YOUR INSTRUCTIONS | Report every line of the records that contains the word "COURSES".

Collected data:
=-=-=
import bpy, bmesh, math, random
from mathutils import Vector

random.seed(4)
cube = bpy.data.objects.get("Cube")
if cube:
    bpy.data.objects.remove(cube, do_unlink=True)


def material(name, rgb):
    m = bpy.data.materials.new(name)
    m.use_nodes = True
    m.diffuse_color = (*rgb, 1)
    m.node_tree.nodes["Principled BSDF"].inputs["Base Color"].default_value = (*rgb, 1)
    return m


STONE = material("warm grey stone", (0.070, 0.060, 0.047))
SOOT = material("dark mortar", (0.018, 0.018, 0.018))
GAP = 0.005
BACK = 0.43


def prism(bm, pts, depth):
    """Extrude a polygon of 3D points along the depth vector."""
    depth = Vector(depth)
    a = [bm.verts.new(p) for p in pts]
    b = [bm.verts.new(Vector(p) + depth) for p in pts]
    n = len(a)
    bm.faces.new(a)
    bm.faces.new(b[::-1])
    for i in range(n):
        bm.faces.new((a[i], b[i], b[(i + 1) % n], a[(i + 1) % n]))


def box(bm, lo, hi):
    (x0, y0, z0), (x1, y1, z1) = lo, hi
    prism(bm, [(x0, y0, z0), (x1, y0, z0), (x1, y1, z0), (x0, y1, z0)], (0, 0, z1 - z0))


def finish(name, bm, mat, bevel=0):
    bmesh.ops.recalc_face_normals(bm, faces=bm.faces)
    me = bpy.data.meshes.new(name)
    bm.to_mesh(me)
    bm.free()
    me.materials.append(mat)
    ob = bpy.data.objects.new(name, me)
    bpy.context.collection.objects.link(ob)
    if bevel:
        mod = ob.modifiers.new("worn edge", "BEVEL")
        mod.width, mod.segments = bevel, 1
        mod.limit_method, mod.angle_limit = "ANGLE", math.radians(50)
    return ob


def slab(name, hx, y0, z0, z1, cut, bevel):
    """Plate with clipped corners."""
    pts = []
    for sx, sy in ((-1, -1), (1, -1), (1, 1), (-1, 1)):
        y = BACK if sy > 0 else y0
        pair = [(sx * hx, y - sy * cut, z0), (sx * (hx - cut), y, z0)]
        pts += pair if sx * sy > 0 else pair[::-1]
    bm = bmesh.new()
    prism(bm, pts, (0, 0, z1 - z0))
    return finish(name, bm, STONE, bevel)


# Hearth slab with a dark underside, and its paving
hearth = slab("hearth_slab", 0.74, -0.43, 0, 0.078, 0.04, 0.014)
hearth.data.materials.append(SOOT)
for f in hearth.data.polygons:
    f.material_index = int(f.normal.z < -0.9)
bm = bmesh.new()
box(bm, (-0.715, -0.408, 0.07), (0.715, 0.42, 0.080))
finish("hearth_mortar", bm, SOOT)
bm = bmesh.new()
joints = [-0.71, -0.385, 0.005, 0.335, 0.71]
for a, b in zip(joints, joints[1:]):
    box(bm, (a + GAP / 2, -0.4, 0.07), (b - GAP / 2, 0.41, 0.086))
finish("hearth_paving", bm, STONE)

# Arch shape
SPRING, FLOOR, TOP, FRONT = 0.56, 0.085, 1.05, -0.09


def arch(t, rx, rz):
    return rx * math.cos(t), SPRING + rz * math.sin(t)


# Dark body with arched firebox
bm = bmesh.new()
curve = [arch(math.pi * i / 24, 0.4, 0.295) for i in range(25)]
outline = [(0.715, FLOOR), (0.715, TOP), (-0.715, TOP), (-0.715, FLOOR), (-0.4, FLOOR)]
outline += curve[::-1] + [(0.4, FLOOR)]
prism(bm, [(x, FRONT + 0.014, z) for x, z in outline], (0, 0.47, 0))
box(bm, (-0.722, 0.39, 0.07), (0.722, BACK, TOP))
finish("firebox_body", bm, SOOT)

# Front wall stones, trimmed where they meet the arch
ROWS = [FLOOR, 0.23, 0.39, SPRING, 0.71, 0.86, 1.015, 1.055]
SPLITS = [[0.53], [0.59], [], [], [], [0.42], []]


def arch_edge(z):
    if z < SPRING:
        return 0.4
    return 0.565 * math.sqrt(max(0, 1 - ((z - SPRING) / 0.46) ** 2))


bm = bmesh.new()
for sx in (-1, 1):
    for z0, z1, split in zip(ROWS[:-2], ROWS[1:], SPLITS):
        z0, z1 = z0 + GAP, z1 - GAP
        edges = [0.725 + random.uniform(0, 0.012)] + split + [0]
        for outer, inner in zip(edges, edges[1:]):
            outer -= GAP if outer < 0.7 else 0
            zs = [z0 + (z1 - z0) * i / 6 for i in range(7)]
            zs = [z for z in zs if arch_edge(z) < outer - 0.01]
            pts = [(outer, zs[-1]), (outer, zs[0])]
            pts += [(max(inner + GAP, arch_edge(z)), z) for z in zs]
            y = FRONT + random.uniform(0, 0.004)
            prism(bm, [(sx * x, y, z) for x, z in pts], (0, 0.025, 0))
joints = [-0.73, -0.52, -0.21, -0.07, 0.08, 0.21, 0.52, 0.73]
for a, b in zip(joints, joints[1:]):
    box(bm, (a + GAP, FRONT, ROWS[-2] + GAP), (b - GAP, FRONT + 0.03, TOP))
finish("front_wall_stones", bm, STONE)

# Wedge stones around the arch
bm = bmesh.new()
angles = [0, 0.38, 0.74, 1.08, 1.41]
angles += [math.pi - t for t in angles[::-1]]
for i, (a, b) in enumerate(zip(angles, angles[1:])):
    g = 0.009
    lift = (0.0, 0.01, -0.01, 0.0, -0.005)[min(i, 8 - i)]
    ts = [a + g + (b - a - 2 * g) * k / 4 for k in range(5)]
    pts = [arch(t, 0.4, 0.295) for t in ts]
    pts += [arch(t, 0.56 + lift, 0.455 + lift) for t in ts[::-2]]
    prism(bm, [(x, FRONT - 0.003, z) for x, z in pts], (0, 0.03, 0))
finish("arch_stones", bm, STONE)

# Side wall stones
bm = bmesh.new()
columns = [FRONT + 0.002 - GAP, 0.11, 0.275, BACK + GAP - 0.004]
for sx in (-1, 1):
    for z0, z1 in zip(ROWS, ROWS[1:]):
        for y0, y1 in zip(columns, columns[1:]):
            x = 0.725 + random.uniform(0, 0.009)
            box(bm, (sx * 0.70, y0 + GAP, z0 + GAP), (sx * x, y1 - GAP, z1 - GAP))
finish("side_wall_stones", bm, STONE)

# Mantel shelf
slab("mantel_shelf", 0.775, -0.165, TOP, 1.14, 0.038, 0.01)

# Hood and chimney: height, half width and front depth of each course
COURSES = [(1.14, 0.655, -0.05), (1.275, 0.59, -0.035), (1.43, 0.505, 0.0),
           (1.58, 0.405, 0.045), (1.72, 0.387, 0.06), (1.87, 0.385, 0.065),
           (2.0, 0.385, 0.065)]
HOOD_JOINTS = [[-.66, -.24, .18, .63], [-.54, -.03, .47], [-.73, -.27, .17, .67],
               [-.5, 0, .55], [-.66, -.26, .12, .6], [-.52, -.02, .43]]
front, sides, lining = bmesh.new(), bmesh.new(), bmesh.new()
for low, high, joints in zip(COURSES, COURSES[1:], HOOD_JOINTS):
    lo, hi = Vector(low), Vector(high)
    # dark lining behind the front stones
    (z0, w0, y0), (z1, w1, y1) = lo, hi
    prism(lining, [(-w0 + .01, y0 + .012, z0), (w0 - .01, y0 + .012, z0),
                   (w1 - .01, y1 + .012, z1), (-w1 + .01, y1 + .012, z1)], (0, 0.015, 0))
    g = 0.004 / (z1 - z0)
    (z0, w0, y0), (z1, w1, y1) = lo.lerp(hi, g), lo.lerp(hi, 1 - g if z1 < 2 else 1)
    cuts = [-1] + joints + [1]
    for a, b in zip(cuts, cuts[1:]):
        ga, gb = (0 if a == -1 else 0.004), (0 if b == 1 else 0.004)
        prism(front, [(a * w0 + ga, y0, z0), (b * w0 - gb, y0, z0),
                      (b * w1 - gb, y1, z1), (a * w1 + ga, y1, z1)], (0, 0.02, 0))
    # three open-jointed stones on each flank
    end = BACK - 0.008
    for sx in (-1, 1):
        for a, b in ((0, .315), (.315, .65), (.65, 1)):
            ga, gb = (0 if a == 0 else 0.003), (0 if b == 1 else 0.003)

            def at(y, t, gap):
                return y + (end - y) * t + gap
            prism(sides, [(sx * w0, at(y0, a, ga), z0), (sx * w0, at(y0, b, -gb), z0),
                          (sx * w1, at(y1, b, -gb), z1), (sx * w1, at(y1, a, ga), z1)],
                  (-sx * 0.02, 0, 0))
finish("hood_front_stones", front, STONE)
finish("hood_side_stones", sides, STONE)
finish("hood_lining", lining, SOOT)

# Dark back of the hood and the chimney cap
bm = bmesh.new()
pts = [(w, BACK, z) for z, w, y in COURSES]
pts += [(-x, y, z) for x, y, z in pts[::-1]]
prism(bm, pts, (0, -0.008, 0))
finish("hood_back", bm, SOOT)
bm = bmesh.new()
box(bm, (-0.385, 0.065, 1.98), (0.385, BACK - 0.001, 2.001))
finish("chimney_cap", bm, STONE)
=-=-=
TASK ANSWER |
COURSES = [(1.14, 0.655, -0.05), (1.275, 0.59, -0.035), (1.43, 0.505, 0.0),
for low, high, joints in zip(COURSES, COURSES[1:], HOOD_JOINTS):
pts = [(w, BACK, z) for z, w, y in COURSES]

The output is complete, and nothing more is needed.